Breaking In & Usage…We all do this differently, from the extremes of just pulling it straight out of the box and gigging it for 3hrs to the players that soak each new reed for 24hrs in twice blessed holy water from the River ‘Brecker’. Advice from the main reed manufacturers tends to be to try and ‘break’ in the reeds slowly. i.e. Don’t soak a new reed for more than 30 seconds at any time, don’t overplay them in the first few days, perhaps rotating in practice sessions being a better idea for a few days.
Storage…Having worked at Dawkes for 15- years I’ve seen all manner of reed storage solutions. From rolling around in the Sax/Clarinet case half hanging out of the plastic cover with the tip all crunched up to what looks like Fort Knox type box systems with a delicately balanced eco-system modulator pumping in de-humidified ‘clean’ air and everything in-between.

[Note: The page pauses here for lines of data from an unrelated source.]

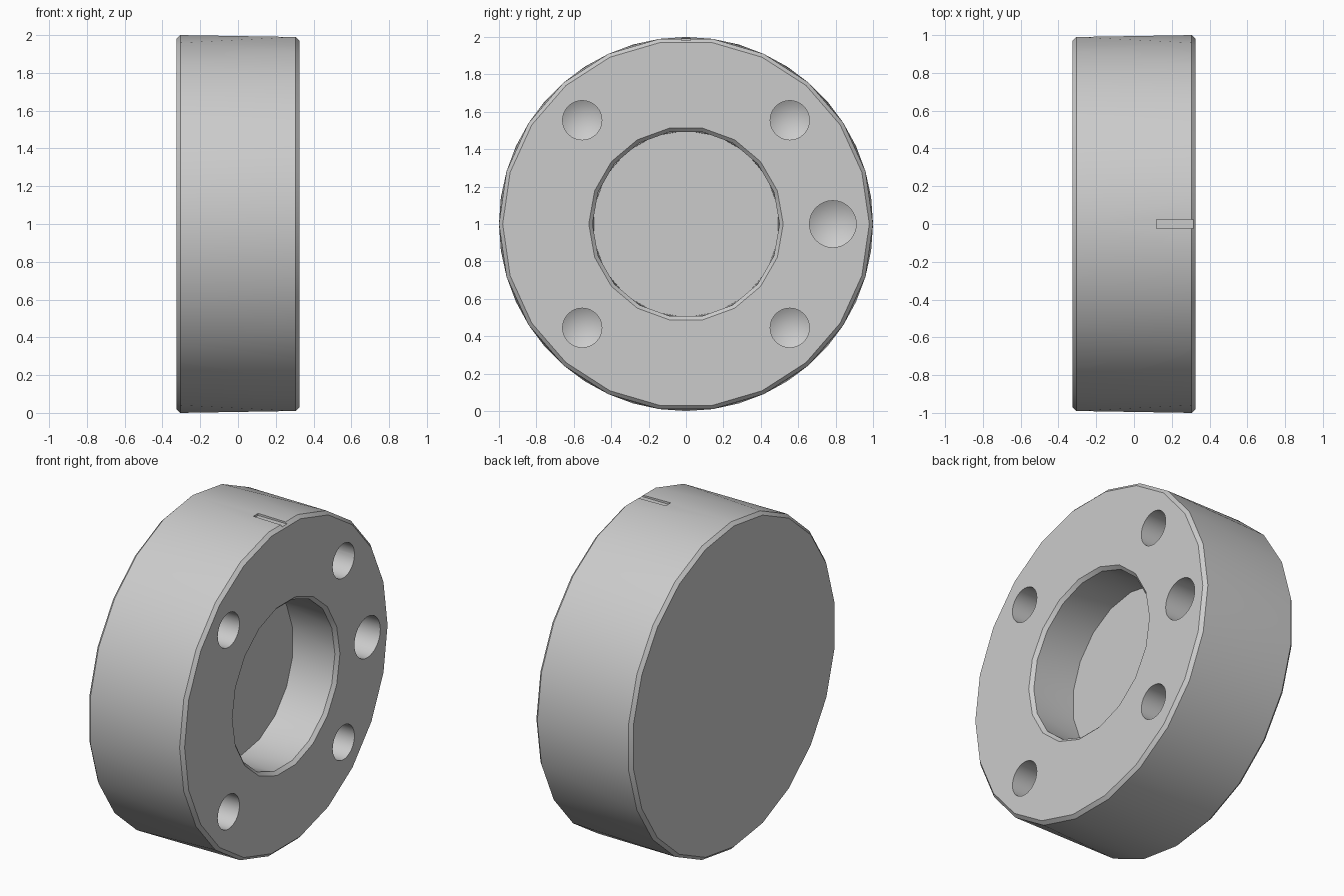
import bpy, bmesh
from math import pi, cos, sin, radians

if "Cube" in bpy.data.objects:
    bpy.data.objects.remove(bpy.data.objects["Cube"])

ZC = 1.0  # height of the disc axis, which runs along x


def lathe(name, rings, sides, cy=0.0, cz=ZC):
    """Loft rings (x, radius, half_step) along x; radius 0 makes a cone tip."""
    bm = bmesh.new()
    step = 2 * pi / sides
    loops = []
    for x, r, half in rings:
        n = sides if r > 0 else 1
        loops.append([bm.verts.new((x, cy + r * cos((i + half * 0.5) * step),
                                    cz + r * sin((i + half * 0.5) * step))) for i in range(n)])
    for k in range(len(loops) - 1):
        a, b = loops[k], loops[k + 1]
        ha, hb = rings[k][2], rings[k + 1][2]
        for i in range(sides):
            j = (i + 1) % sides
            if len(a) == 1:
                bm.faces.new((a[0], b[i], b[j]))
            elif ha == hb:
                bm.faces.new((a[i], a[j], b[j], b[i]))
            elif hb:      # far ring turned half a step
                bm.faces.new((a[i], a[j], b[i]))
                bm.faces.new((a[j], b[j], b[i]))
            else:         # near ring turned half a step
                bm.faces.new((b[i], a[i], b[j]))
                bm.faces.new((b[j], a[i], a[j]))
    for loop in (loops[0], loops[-1]):
        if len(loop) > 1:
            bm.faces.new(loop)
    bmesh.ops.recalc_face_normals(bm, faces=bm.faces)
    me = bpy.data.meshes.new(name)
    bm.to_mesh(me)
    bm.free()
    ob = bpy.data.objects.new(name, me)
    bpy.context.collection.objects.link(ob)
    return ob


def drill(name, y, z, r, depth):
    """Blind drilled hole with a conical bottom, entering from the +x face."""
    floor = 0.325 - depth
    return lathe(name, [(floor - 0.58 * r, 0, 0), (floor, r, 0), (0.4, r, 0)], 32, y, ZC + z)


# Chamfered disc body
body = lathe("disc_body", [(-0.325, 0.98, 1), (-0.305, 1.0, 1),
                           (0.305, 1.0, 0), (0.325, 0.98, 0)], 22)

# Centre bore with chamfered mouth
cutters = [lathe("bore_cutter", [(0.025, 0.5, 1), (0.305, 0.5, 0),
                                 (0.325, 0.52, 0), (0.4, 0.595, 0)], 18)]

# Four bolt holes and one larger side hole
for sy in (-1, 1):
    for sz in (-1, 1):
        cutters.append(drill("bolt_hole_cutter", sy * 0.555, sz * 0.555, 0.105, 0.3))
cutters.append(drill("side_hole_cutter", 0.785, 0, 0.125, 0.3))

# Index slot in the top of the rim
bpy.ops.mesh.primitive_cube_add(size=1, location=(0.26, 0, ZC + 1.03))
slot = bpy.context.object
slot.name = "slot_cutter"
slot.scale = (0.28, 0.046, 0.10)
cutters.append(slot)

# Cut everything out of the body
bpy.ops.object.select_all(action='DESELECT')
bpy.context.view_layer.objects.active = body
body.select_set(True)
for c in cutters:
    c.hide_render = True
    mod = body.modifiers.new(c.name, 'BOOLEAN')
    mod.operation = 'DIFFERENCE'
    mod.solver = 'EXACT'
    mod.object = c
    bpy.ops.object.modifier_apply(modifier=mod.name)
for c in cutters:
    bpy.data.objects.remove(c)

bpy.ops.object.shade_smooth_by_angle(angle=radians(30))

My personal advice on this is really simple; keep your reeds somewhere flat and dry, and avoid major temperature changes. My preference, because of the fact it takes 8 of any clarinet or sax reeds is the D’Addario (not Rico anymore!) Reed Case below (see a full range of options here):
Also, with new dry reeds D’Addario suggest keeping them in a zip lock back or similar. The idea being that it’s good to avoid big changes in humidity. They’ve found that even a few percentage humidity points can make reeds feel a half strength harder or softer.
In Summary…There will always be conspiracy theories but it’s worth remembering the Reed companies are not trying to trick, con or deceive you. Yes, they want you to buy their products and in the mad scramble to find a reed with the curtain coming up it’s easy to call them every name under the sun but with the technological advancements being made into synthetic materials and the like it’s important for the traditional reed suppliers to consistently supply the best possible product at all times and this is what they genuinely aim to do. Really what they’re trying to do is get you loyal to their brand rather than another brand, messing about with the reed cuts un-announced or producing poor quality products would not help them achieve this.
See the newly packaged Jazz Select Sax Reeds amongst our range here:
And, the newly packaged Reserve Clarinet Reeds amongst our range here:
Reserve Clarinet / Reserve Classic Clarinet / Reserve Classic Bass Clarinet
Posted By: Sam (Woodwind Dept)